Two issues intended to assist borrowers with mortgage indebtedness, because of their complexity can be very confusing to a borrower – starting with the terms mortgagor and mortgagee. While most consumers use the phrase when borrowing money from a bank, “I got a mortgage,” the correct phrase is, “I gave the bank a mortgage (lien) on my property in return for a loan.” The mortgagor (borrower) gives the lien to the bank (mortgagee).
The two situations addressed in this article have to do with debt forgiveness and reverse mortgages.
After the real estate crash in the first decade of the new century, many home owners found themselves in situations where they could no longer remain current in their mortgage payments, and the amount owed to the bank was more than the home was likely to sell for. While the bank had the right to foreclose, this was not a cost effective resort for the bank. During the time that the bank started the foreclosure until it prevailed in court, it could take years during which time the bank had to pay the taxes and manage the property. If successful, the market conditions being what they were, a sale of the property would still result in a price less than owed by the previous owner. These circumstances gave rise to the short-sale, subject to federal and state regulation whereby the bank would agree to accept the price that the property sold for from the borrower as satisfaction for the debt. A downside for the owner was that the amount forgiven by the bank was considered taxable income to the delinquent buyer, even though the borrower was taxed for money he didn’t receive. In order to relieve the borrower from this burden, under the Mortgage Forgiveness Debt Relief Act enacted December 20, 2007, taxpayers may exclude debt forgiven on their principal residence if the balance of their loan was $2 million or less, and $1 million for a married person filing a separate return.
The law applies to debt forgiven in calendar years 2007 through 2016.
The other topic covered in this article has to do with reverse mortgages. Among the federal government’s eligibility requirement is that all of the homeowners must be at least 62 years of age, and the amount received is based, among other factors, on the age of the youngest borrower. It became a practice for borrowers to leave the younger spouse off the deed in order to be eligible for higher amounts, not realizing that if the person named died, the surviving spouse had to repay the loan. A September 30, 2013 federal court decision, Bennett V. Donovan, ruled that the HUD regulation violates federal law. But it also found that the court did not have the authority to require HUD to take any particular action to remedy its error and sent the matter back to HUD to correct the problem. HUD has revised its requirements allowing the surviving spouse to remain in the home under clearly defined circumstances for loans taken out after August 4, 2014. For loans taken out after that date, the banks now have the option to delay foreclosure under clearly prescribed circumstances.
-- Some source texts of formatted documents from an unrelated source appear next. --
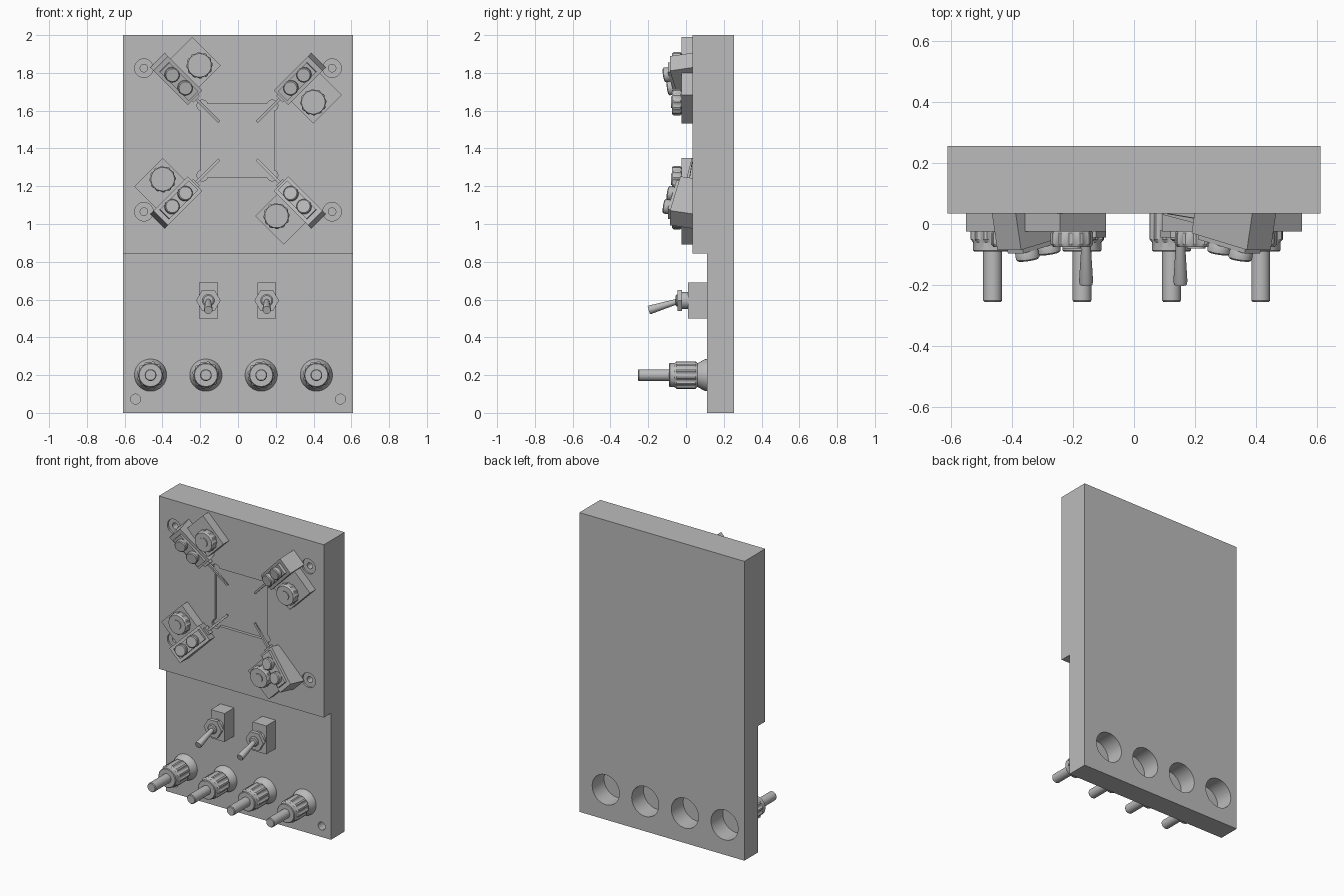
import bpy, bmesh
from math import pi, cos, sin, radians
from mathutils import Matrix, Vector

cube = bpy.data.objects.get("Cube")
if cube:
    bpy.data.objects.remove(cube, do_unlink=True)

grey = bpy.data.materials.new("plain_grey")
grey.use_nodes = True
GREY = (0.5, 0.5, 0.5, 1)
grey.diffuse_color = GREY
grey.node_tree.nodes["Principled BSDF"].inputs["Base Color"].default_value = GREY

T = Matrix.Translation
# Front frame: local x = right, y = up, z = towards the front
FRONT = Matrix.Rotation(pi / 2, 4, 'X')


def finish(name, bm, matrix):
    bmesh.ops.recalc_face_normals(bm, faces=bm.faces)
    me = bpy.data.meshes.new(name)
    bm.to_mesh(me)
    bm.free()
    me.transform(matrix)
    me.materials.append(grey)
    ob = bpy.data.objects.new(name, me)
    bpy.context.collection.objects.link(ob)
    return ob


def smooth(ob):
    bpy.ops.object.select_all(action='DESELECT')
    ob.select_set(True)
    bpy.context.view_layer.objects.active = ob
    bpy.ops.object.shade_smooth_by_angle(angle=radians(30))
    return ob


def prism(name, points, width, matrix):
    """Polygon extruded symmetrically along local z."""
    bm = bmesh.new()
    face = bm.faces.new([bm.verts.new((x, y, -width / 2)) for x, y in points])
    ext = bmesh.ops.extrude_face_region(bm, geom=[face])["geom"]
    bmesh.ops.translate(bm, vec=(0, 0, width), verts=[v for v in ext if isinstance(v, bmesh.types.BMVert)])
    return finish(name, bm, matrix)


def box(name, lo, hi, matrix):
    bm = bmesh.new()
    bmesh.ops.create_cube(bm, size=1)
    lo, hi = Vector(lo), Vector(hi)
    return finish(name, bm, matrix @ T((lo + hi) / 2) @ Matrix.Diagonal((*(hi - lo), 1)))


def lathe(name, profile, matrix, segs=48, groove=0):
    """Closed turned part from (radius, height[, fluted]) rings."""
    bm = bmesh.new()
    rings = []
    for r, h, *fluted in profile:
        ring = []
        for i in range(segs):
            rad = r - groove if fluted and i % 4 < 2 else r
            a = 2 * pi * i / segs
            ring.append(bm.verts.new((rad * cos(a), rad * sin(a), h)))
        rings.append(ring)
    for a, b in zip(rings, rings[1:]):
        for i in range(segs):
            j = (i + 1) % segs
            bm.faces.new((a[i], a[j], b[j], b[i]))
    bm.faces.new(rings[0])
    bm.faces.new(rings[-1])
    return smooth(finish(name, bm, matrix))


# Stepped board
AXIS_X = Matrix(((0, 0, 1, 0), (1, 0, 0, 0), (0, 1, 0, 0), (0, 0, 0, 1)))
board = prism("board", [(0.255, 0), (0.255, 2), (0.035, 2), (0.035, 0.845), (0.11, 0.845), (0.11, 0)], 1.22, AXIS_X)

# Cutters: pocket with relieved corners, screw holes, rear wells
POST_X = [-0.463, -0.17, 0.123, 0.415]
CX, CZ, HALF = -0.003, 1.442, 0.193
UPPER, LOWER = -0.035, -0.11
cutters = [box("pocket_cutter", (CX - HALF, CZ - HALF, UPPER - 0.02), (CX + HALF, CZ + HALF, 0.1), FRONT)]


def drill(x, z, r, bottom, top, segs=32):
    cutters.append(lathe("hole_cutter", [(r, bottom), (r, top)], FRONT @ T((x, z, 0)), segs))


for sx in (-1, 1):
    drill(sx * 0.542, 0.073, 0.027, LOWER - 0.06, 0, 12)
    for sz in (-1, 1):
        drill(CX + sx * 0.185, CZ + sz * 0.185, 0.029, UPPER - 0.02, 0.1)
        drill(sx * 0.498, 1.445 + sz * 0.38, 0.049, UPPER - 0.012, 0.1)
        drill(sx * 0.498, 1.445 + sz * 0.38, 0.02, UPPER - 0.06, 0.1)
for x in POST_X:
    drill(x, 0.2, 0.1, -0.3, -0.13, 48)
for cutter in cutters:
    cutter.hide_render = True
    mod = board.modifiers.new("cut", 'BOOLEAN')
    mod.operation, mod.solver, mod.object = 'DIFFERENCE', 'EXACT', cutter
bpy.context.view_layer.update()
cut_mesh = bpy.data.meshes.new_from_object(board.evaluated_get(bpy.context.evaluated_depsgraph_get()))
board.modifiers.clear()
board.data = cut_mesh
for cutter in cutters:
    bpy.data.objects.remove(cutter, do_unlink=True)
smooth(board)

# Terminal posts: flared foot, fluted grip, plain pin
for x in POST_X:
    at = FRONT @ T((x, 0.2, 0))
    lathe("terminal_foot", [(0.086, -0.115), (0.084, -0.1), (0.072, -0.078), (0.063, -0.06), (0.06, -0.04)], at)
    lathe("terminal_grip", [(0.064, -0.06), (0.073, -0.05, 1), (0.073, 0.05, 1), (0.064, 0.06),
                            (0.064, 0.086), (0.06, 0.09)], at, groove=0.007)
    lathe("terminal_pin", [(0.031, 0.08), (0.031, 0.25), (0.027, 0.255)], at, 32)

# Toggle switches
for x in (-0.157, 0.152):
    at = FRONT @ T((x, 0.595, 0))
    box("switch_body", (-0.05, -0.095, LOWER - 0.005), (0.05, 0.095, -0.01), at)
    lathe("switch_thread", [(0.045, -0.02), (0.045, 0.02), (0.032, 0.02), (0.032, 0.05), (0.026, 0.055)], at, 32)
    lathe("switch_nut", [(0.065, 0.02), (0.065, 0.045)], at, 6)
    lever = at @ T((0, 0, 0.03)) @ Matrix.Rotation(radians(17), 4, 'X')
    lathe("switch_lever", [(0.013, 0), (0.023, 0.165), (0.021, 0.175)], lever, 24)

# Four probe positioners around the pocket
SLOPE = radians(12)
UPRIGHT = Matrix.Rotation(pi / 2, 4, 'X')
for k in range(4):
    at = FRONT @ T((0, 1.441, 0)) @ Matrix.Rotation(radians(45 + 90 * k), 4, 'Z')
    box("positioner_base", (0.346, -0.217, UPPER - 0.005), (0.56, 0.01, 0.025), at)
    lathe("positioner_knob", [(0.06, 0.02), (0.07, 0.03, 1), (0.07, 0.065, 1), (0.062, 0.075), (0.03, 0.075),
                              (0.03, 0.08)], at @ T((0.426, -0.138, 0)), groove=0.005)
    prism("probe_arm", [(0.603, UPPER), (0.578, 0.085), (0.322, 0.03), (0.335, UPPER)], 0.11, at @ UPRIGHT)
    # Tilted clamp on top of the arm
    clamp = at @ T((0.322, 0, 0.03)) @ Matrix.Rotation(-SLOPE, 4, 'Y')
    box("clamp_plate", (0.015, -0.036, -0.005), (0.235, 0.036, 0.018), clamp)
    for r in (0.083, 0.183):
        lathe("clamp_screw", [(0.032, 0.01), (0.039, 0.025), (0.039, 0.045), (0.034, 0.05)],
              clamp @ T((r, 0, 0)), 32)
    # Nose and needle reaching over the pocket
    box("probe_nose", (0.31, -0.025, -0.02), (0.345, 0.025, 0.012), at)
    prism("probe_needle", [(0.345, 0.008), (0.345, -0.012), (0.141, -0.036), (0.141, -0.03)], 0.014, at @ UPRIGHT)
Anyone who finds themselves in any of the circumstances addressed in this article should seek legal counsel.